**Task item**
Range to reproduce from the entries below: the line with "bm.to_mesh(mesh)", the line with "bpy.context.collection.objects.link(ob)", and every line in between. Give them exactly and give nothing else.

**Data records**
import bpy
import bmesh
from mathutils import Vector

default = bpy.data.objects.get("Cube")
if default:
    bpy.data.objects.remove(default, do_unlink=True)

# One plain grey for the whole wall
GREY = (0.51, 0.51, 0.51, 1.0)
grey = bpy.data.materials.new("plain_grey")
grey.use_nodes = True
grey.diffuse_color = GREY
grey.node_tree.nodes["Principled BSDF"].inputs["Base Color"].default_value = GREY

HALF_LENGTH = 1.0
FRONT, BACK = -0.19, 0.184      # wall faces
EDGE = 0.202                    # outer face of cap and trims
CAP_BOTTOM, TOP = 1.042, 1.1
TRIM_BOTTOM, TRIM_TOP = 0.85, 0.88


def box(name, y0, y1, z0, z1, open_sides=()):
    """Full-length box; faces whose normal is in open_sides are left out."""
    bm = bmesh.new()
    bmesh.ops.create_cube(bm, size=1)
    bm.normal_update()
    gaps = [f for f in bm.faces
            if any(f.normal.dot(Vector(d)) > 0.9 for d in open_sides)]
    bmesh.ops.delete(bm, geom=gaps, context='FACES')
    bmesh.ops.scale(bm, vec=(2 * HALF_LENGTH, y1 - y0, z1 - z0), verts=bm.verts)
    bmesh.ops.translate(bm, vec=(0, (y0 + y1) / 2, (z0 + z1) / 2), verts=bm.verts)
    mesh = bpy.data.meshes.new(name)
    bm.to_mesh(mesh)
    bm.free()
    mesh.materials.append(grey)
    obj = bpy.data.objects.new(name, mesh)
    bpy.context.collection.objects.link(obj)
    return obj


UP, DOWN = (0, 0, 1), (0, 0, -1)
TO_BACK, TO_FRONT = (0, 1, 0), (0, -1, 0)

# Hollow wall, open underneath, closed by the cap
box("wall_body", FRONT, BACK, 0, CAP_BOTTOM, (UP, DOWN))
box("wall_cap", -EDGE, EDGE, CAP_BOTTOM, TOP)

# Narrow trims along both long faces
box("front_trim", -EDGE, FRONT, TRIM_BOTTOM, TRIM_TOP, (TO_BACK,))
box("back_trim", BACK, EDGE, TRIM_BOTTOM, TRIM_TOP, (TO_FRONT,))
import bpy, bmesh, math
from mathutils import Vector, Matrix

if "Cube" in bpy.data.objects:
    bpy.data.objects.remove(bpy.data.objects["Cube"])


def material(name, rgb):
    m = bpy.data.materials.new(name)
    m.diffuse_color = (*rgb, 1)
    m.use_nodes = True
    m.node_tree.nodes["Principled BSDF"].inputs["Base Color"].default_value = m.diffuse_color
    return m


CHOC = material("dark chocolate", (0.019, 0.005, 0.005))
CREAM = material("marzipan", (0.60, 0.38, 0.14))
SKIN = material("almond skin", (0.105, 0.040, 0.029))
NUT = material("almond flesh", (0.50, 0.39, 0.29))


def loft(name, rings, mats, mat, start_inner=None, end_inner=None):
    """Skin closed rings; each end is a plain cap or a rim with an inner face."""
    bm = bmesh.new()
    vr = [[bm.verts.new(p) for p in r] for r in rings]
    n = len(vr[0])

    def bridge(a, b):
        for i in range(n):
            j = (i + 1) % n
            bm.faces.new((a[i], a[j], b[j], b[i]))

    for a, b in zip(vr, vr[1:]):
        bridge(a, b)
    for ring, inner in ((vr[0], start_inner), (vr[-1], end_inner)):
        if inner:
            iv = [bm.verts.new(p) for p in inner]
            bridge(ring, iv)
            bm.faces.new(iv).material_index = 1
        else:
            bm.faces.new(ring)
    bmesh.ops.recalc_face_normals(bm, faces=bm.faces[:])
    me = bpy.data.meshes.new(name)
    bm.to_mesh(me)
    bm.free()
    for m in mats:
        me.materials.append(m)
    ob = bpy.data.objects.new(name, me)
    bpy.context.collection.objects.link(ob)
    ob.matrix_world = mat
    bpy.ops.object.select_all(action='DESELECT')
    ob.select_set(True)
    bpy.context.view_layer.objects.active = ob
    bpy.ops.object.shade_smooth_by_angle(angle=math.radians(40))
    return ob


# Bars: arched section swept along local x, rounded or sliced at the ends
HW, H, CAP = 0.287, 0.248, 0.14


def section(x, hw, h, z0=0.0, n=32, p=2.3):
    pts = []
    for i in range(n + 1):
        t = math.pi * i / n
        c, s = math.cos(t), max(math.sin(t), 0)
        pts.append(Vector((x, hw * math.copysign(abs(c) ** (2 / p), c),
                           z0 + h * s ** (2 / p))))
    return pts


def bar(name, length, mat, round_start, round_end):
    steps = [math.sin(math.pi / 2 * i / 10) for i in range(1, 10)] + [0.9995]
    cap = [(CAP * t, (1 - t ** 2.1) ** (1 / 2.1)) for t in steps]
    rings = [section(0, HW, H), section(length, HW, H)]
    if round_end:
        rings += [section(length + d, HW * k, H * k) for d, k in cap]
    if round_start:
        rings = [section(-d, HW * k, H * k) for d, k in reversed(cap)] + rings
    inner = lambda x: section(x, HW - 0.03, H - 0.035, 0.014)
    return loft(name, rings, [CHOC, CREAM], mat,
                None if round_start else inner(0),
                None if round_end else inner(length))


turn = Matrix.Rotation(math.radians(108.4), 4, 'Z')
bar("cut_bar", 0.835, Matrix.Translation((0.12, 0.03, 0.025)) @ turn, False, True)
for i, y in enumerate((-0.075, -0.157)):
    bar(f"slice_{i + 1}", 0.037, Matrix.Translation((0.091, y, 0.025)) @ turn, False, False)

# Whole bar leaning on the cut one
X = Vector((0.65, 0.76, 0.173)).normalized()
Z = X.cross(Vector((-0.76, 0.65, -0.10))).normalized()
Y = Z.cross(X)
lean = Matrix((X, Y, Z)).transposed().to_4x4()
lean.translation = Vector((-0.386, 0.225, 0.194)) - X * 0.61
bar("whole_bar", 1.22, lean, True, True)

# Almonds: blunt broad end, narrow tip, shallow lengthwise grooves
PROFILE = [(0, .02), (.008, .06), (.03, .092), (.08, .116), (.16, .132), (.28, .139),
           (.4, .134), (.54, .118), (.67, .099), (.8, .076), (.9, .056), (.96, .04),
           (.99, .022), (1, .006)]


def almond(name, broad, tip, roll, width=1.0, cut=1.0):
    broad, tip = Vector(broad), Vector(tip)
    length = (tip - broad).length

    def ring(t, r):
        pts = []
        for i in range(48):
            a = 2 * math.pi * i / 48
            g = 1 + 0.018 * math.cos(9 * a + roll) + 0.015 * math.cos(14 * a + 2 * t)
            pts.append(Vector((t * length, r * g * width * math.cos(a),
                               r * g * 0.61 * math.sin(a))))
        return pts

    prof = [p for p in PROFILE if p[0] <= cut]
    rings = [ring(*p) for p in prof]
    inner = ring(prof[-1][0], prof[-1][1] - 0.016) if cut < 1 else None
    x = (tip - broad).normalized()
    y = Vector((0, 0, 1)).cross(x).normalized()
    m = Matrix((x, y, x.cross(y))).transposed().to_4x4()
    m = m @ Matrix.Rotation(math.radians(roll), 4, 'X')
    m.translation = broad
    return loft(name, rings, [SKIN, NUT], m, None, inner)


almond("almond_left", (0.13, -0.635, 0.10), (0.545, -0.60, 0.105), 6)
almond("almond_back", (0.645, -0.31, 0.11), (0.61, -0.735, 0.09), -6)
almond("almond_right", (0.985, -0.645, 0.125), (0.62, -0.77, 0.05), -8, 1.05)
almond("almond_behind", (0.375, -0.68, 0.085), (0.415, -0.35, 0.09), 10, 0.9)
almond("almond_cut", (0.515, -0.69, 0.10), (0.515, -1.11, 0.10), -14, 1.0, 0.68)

**Task response**
    bm.to_mesh(mesh)
    bm.free()
    mesh.materials.append(grey)
    obj = bpy.data.objects.new(name, mesh)
    bpy.context.collection.objects.link(obj)
    return obj


UP, DOWN = (0, 0, 1), (0, 0, -1)
TO_BACK, TO_FRONT = (0, 1, 0), (0, -1, 0)

# Hollow wall, open underneath, closed by the cap
box("wall_body", FRONT, BACK, 0, CAP_BOTTOM, (UP, DOWN))
box("wall_cap", -EDGE, EDGE, CAP_BOTTOM, TOP)

# Narrow trims along both long faces
box("front_trim", -EDGE, FRONT, TRIM_BOTTOM, TRIM_TOP, (TO_BACK,))
box("back_trim", BACK, EDGE, TRIM_BOTTOM, TRIM_TOP, (TO_FRONT,))
import bpy, bmesh, math
from mathutils import Vector, Matrix

if "Cube" in bpy.data.objects:
    bpy.data.objects.remove(bpy.data.objects["Cube"])


def material(name, rgb):
    m = bpy.data.materials.new(name)
    m.diffuse_color = (*rgb, 1)
    m.use_nodes = True
    m.node_tree.nodes["Principled BSDF"].inputs["Base Color"].default_value = m.diffuse_color
    return m


CHOC = material("dark chocolate", (0.019, 0.005, 0.005))
CREAM = material("marzipan", (0.60, 0.38, 0.14))
SKIN = material("almond skin", (0.105, 0.040, 0.029))
NUT = material("almond flesh", (0.50, 0.39, 0.29))


def loft(name, rings, mats, mat, start_inner=None, end_inner=None):
    """Skin closed rings; each end is a plain cap or a rim with an inner face."""
    bm = bmesh.new()
    vr = [[bm.verts.new(p) for p in r] for r in rings]
    n = len(vr[0])

    def bridge(a, b):
        for i in range(n):
            j = (i + 1) % n
            bm.faces.new((a[i], a[j], b[j], b[i]))

    for a, b in zip(vr, vr[1:]):
        bridge(a, b)
    for ring, inner in ((vr[0], start_inner), (vr[-1], end_inner)):
        if inner:
            iv = [bm.verts.new(p) for p in inner]
            bridge(ring, iv)
            bm.faces.new(iv).material_index = 1
        else:
            bm.faces.new(ring)
    bmesh.ops.recalc_face_normals(bm, faces=bm.faces[:])
    me = bpy.data.meshes.new(name)
    bm.to_mesh(me)
    bm.free()
    for m in mats:
        me.materials.append(m)
    ob = bpy.data.objects.new(name, me)
    bpy.context.collection.objects.link(ob)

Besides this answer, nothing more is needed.